In terms of the business community, arguing in an environment where profitability is up, where dividend flows to shareholders is up, significantly, and where they haven’t seen their way to improve wages in that environment for us to believe that suddenly by handing over $65 billion in this way we’ll see a change in behaviour. I think they’ve got a bigger case to make as to why handing over at $65 billion will see them behave any differently to what they have previously. We want a stronger economy, we also got to balance out our fiscal responsibility.
GILBERT: On the way ages is she suggestion that the so-called gig economy, organisations like Uber are driving down wages, as someone who is focused on this area quite a bit in the digital economy, what’s your view, is that true?
HUSIC: I think that while the tech sector has opened up new avenues to jobs emerging, there is a deep concern that some of those jobs, what happens when you get one of those jobs, how are you treated as a, are you even treated as an employee? What is your income flow like? And as we discussed on Sky a few weeks ago, you know, the expectation that people were to string together part time jobs that might emerge in a gig economy, and be able to make a living out of that I think a lot of people are reluctant to.
I think that the report that came out today with nine imminent economists being worried about the impact of the gig economy on wages is something that needs to be seriously looked at and their call for governments to think deeply about the regulatory framework to protect workers longer term; very important. A great Senate inquiry being chaired by Murray Watt right now is looking at these very questions and we hope that that’ll guide policy makers into the future.

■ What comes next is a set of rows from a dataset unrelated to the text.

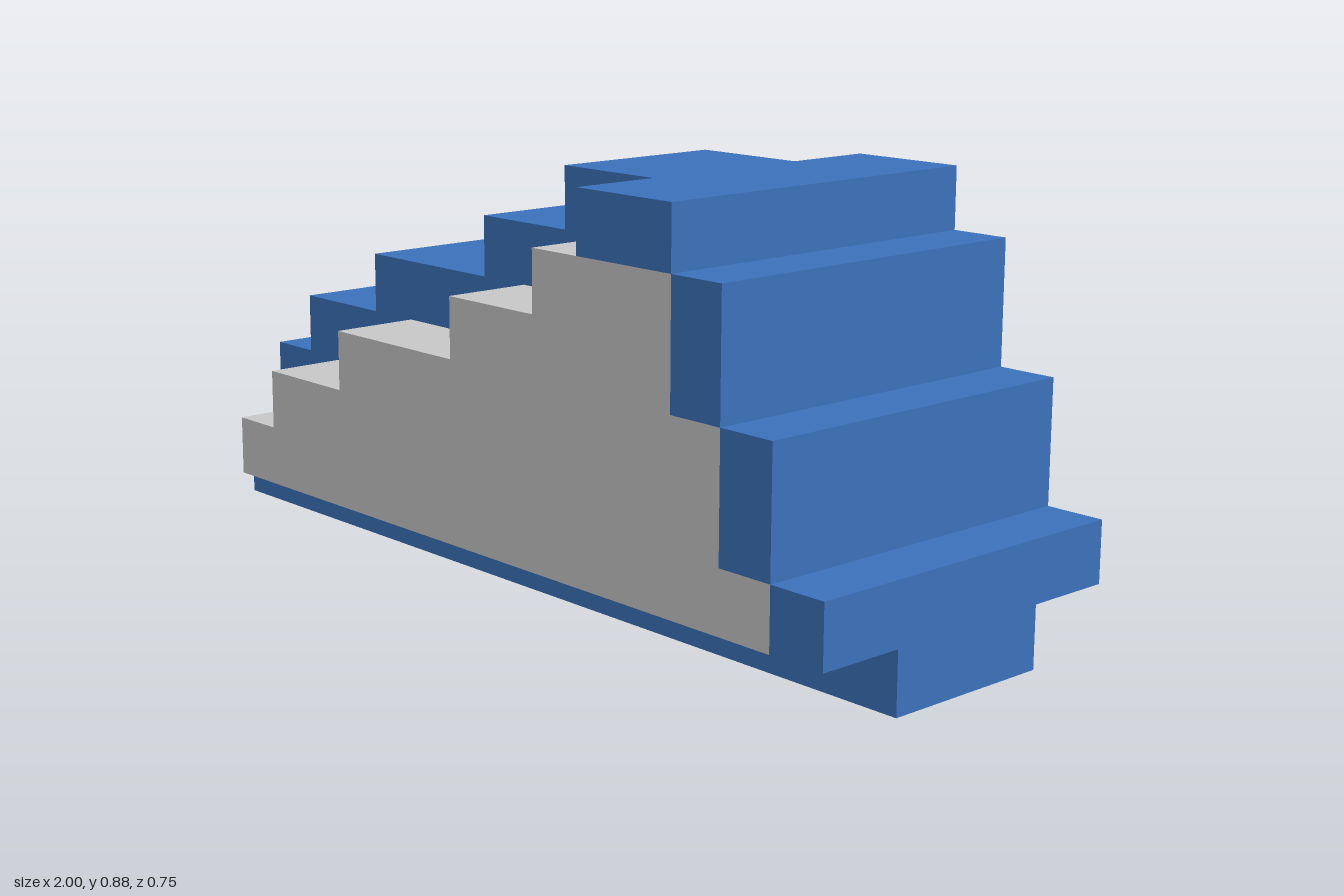
import * as THREE from 'three';

// All sizes are multiples of one grid step.
const U = 0.125;
const INNER = 1.5 * U; // half depth of the middle slab
const OUTER = 3 * U;   // half depth of the whole model

// Extrudes a stepped outline (in grid steps) between two depths.
function slab(outline, z0, z1, material, name) {
  const shape = new THREE.Shape(outline.map(([x, y]) => new THREE.Vector2(x * U, y * U)));
  const geometry = new THREE.ExtrudeGeometry(shape, { depth: z1 - z0, bevelEnabled: false });
  geometry.translate(0, 0, z0);
  const mesh = new THREE.Mesh(geometry, material);
  mesh.name = name;
  return mesh;
}

export function createModel() {
  const blue = new THREE.MeshStandardMaterial({ color: 0x3c72bc });
  blue.name = 'blue';
  const grey = new THREE.MeshStandardMaterial({ color: 0xc8c8c8 });
  grey.name = 'light grey';

  const model = new THREE.Group();
  model.name = 'steppedFin';

  // Middle slab with the full stepped silhouette
  const core = [
    [-8, 0], [8, 0], [8, 2], [7, 2], [7, 4], [6, 4], [6, 6], [5, 6], [5, 7], [1, 7],
    [1, 6], [-1, 6], [-1, 5], [-4, 5], [-4, 4], [-6, 4], [-6, 3], [-7, 3], [-7, 1], [-8, 1],
  ];
  model.add(slab(core, -INNER, INNER, blue, 'middleSlab'));

  // Grey side panels, one step inside the silhouette
  const panel = [
    [-6, 1], [7, 1], [7, 2], [6, 2], [6, 4], [5, 4], [5, 6], [2, 6],
    [2, 5], [0, 5], [0, 4], [-3, 4], [-3, 3], [-5, 3], [-5, 2], [-6, 2],
  ];

  // Blue steps that widen the steep end: x0, x1, y0, y1
  const steps = [[3, 5, 6, 7], [5, 6, 4, 6], [6, 7, 2, 4], [7, 8, 1, 2]];

  for (const [side, z0, z1] of [['front', INNER, OUTER], ['back', -OUTER, -INNER]]) {
    model.add(slab(panel, z0, z1, grey, side + 'Panel'));
    steps.forEach(([x0, x1, y0, y1], i) => {
      const outline = [[x0, y0], [x1, y0], [x1, y1], [x0, y1]];
      model.add(slab(outline, z0, z1, blue, side + 'Step' + (i + 1)));
    });
  }
  return model;
}
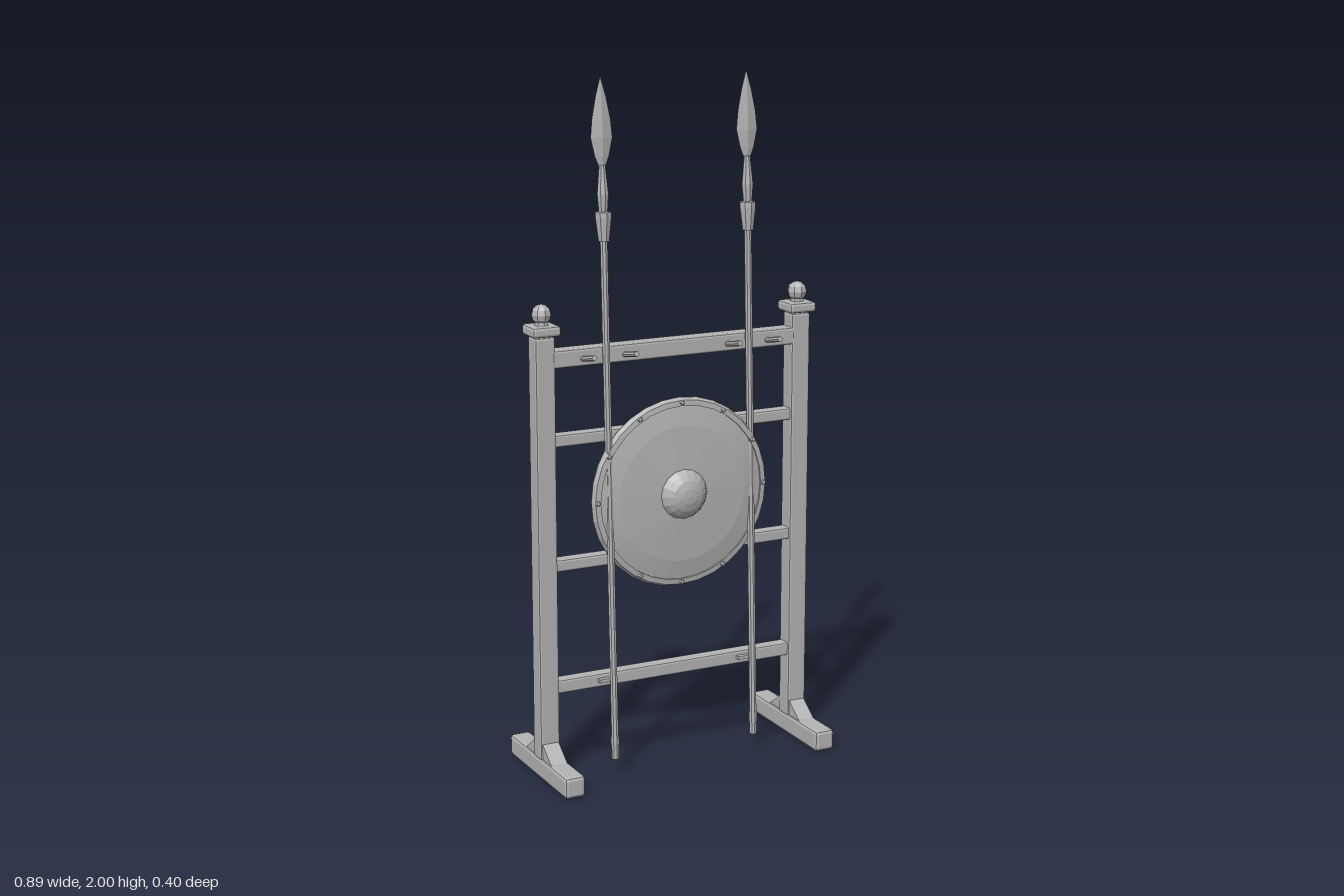
import * as THREE from 'three';
import { RoundedBoxGeometry } from 'three/addons/geometries/RoundedBoxGeometry.js';

const gray = new THREE.MeshStandardMaterial({ color: 0xb4b4b4, flatShading: true });
gray.name = 'plain gray';

function add(parent, name, geometry, x = 0, y = 0, z = 0) {
  const mesh = new THREE.Mesh(geometry, gray);
  mesh.name = name;
  mesh.position.set(x, y, z);
  parent.add(mesh);
  return mesh;
}

// Box with chamfered edges
const beam = (w, h, d, bevel = 0.007) => new RoundedBoxGeometry(w, h, d, 1, bevel);

// Revolved solid from [radius, height] pairs, bottom to top
const turned = (pairs, sides) =>
  new THREE.LatheGeometry(pairs.map(([r, y]) => new THREE.Vector2(r, y)), sides);

// Post with foot, braces, cap and ball finial
function createStand(x) {
  const stand = new THREE.Group();
  stand.name = 'stand';
  stand.position.x = x;
  add(stand, 'post', beam(0.06, 1.235, 0.056), 0, 0.675, 0);
  add(stand, 'foot', beam(0.062, 0.062, 0.4, 0.01), 0, 0.034, 0);
  const wedge = new THREE.Shape([
    new THREE.Vector2(0, 0), new THREE.Vector2(0.09, 0), new THREE.Vector2(0.025, 0.048), new THREE.Vector2(0, 0.048),
  ]);
  for (const side of [1, -1]) {
    const brace = new THREE.ExtrudeGeometry(wedge, { depth: 0.05, bevelEnabled: false });
    brace.translate(0, 0, -0.025);
    add(stand, 'brace', brace, 0, 0.062, 0).rotation.y = -side * Math.PI / 2;
  }
  add(stand, 'cap', beam(0.084, 0.03, 0.084, 0.008), 0, 1.31, 0);
  add(stand, 'finialNeck', new THREE.CylinderGeometry(0.018, 0.022, 0.015, 8), 0, 1.328, 0);
  add(stand, 'finial', new THREE.SphereGeometry(0.029, 8, 6), 0, 1.354, 0);
  return stand;
}

// Round shield, built facing +y and turned to face +z
function createShield() {
  const shield = new THREE.Group();
  shield.name = 'shield';
  shield.position.set(0, 0.81, 0);
  shield.rotation.x = Math.PI / 2;
  add(shield, 'board', turned([[0, 0.037], [0.268, 0.037], [0.262, 0.056], [0.2, 0.067], [0.07, 0.074], [0, 0.075]], 32));
  add(shield, 'rim', turned([[0.256, 0.037], [0.276, 0.037], [0.279, 0.046], [0.272, 0.06], [0.256, 0.062], [0.256, 0.037]], 32));
  // Central boss
  add(shield, 'boss', turned([[0.074, 0.07], [0.071, 0.078], [0.062, 0.091], [0.045, 0.103], [0.023, 0.11], [0, 0.112]], 16));
  // Rivets around the rim
  for (let i = 0; i < 12; i++) {
    const a = i * Math.PI / 6;
    add(shield, 'rivet', new THREE.SphereGeometry(0.008, 6, 4), 0.265 * Math.sin(a), 0.061, 0.265 * Math.cos(a));
  }
  return shield;
}

// Spear leaning on the rack, with its shaft along local y
function createSpear(x) {
  const spear = new THREE.Group();
  spear.name = 'spear';
  spear.position.set(x, 0.05, 0.083);
  spear.rotation.x = -0.037;
  add(spear, 'shaft', new THREE.CylinderGeometry(0.011, 0.011, 1.52, 8), 0, 0.76, 0);
  add(spear, 'buttCap', turned([[0, 0], [0.009, 0], [0.013, 0.05], [0.012, 0.07], [0, 0.07]], 8));
  add(spear, 'socket', turned([
    [0, 1.5], [0.016, 1.5], [0.024, 1.565], [0.024, 1.58], [0.013, 1.582],
    [0.017, 1.63], [0.011, 1.69], [0.009, 1.71], [0, 1.71],
  ], 8));
  // Leaf-shaped blade with a diamond cross-section
  const blade = turned([[0.008, 1.7], [0.022, 1.735], [0.033, 1.785], [0.028, 1.835], [0.016, 1.895], [0, 1.951]], 4);
  blade.scale(1, 1, 0.27);
  add(spear, 'blade', blade);
  return spear;
}

export function createModel() {
  const model = new THREE.Group();
  model.name = 'weaponRack';

  for (const side of [-1, 1]) {
    model.add(createStand(side * 0.405));
    model.add(createSpear(side * 0.226));

    // Hanging pegs on the top rail
    for (const x of [0.163, 0.292]) {
      const peg = add(model, 'peg', new THREE.CylinderGeometry(0.008, 0.008, 0.085, 8), side * x, 1.231, 0.063);
      peg.rotation.x = Math.PI / 2 - 0.2;
    }
    // Spear rest on the bottom rail
    add(model, 'spearRest', new THREE.BoxGeometry(0.05, 0.01, 0.016), side * 0.226, 0.272, 0.027);
  }

  // Cross rails: [centre height, height, depth]
  for (const [y, h, d] of [[1.227, 0.05, 0.054], [0.993, 0.035, 0.042], [0.63, 0.035, 0.042], [0.27, 0.04, 0.042]]) {
    add(model, 'rail', beam(0.77, h, d, 0.006), 0, y, 0);
  }

  model.add(createShield());
  // Hanger behind the shield
  const hanger = add(model, 'shieldHanger', new THREE.CylinderGeometry(0.018, 0.018, 0.014, 8), 0, 1.04, 0.033);
  hanger.rotation.x = Math.PI / 2;
  return model;
}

GILBERT: Appreciate your time as always Ed Husic, thanks for that.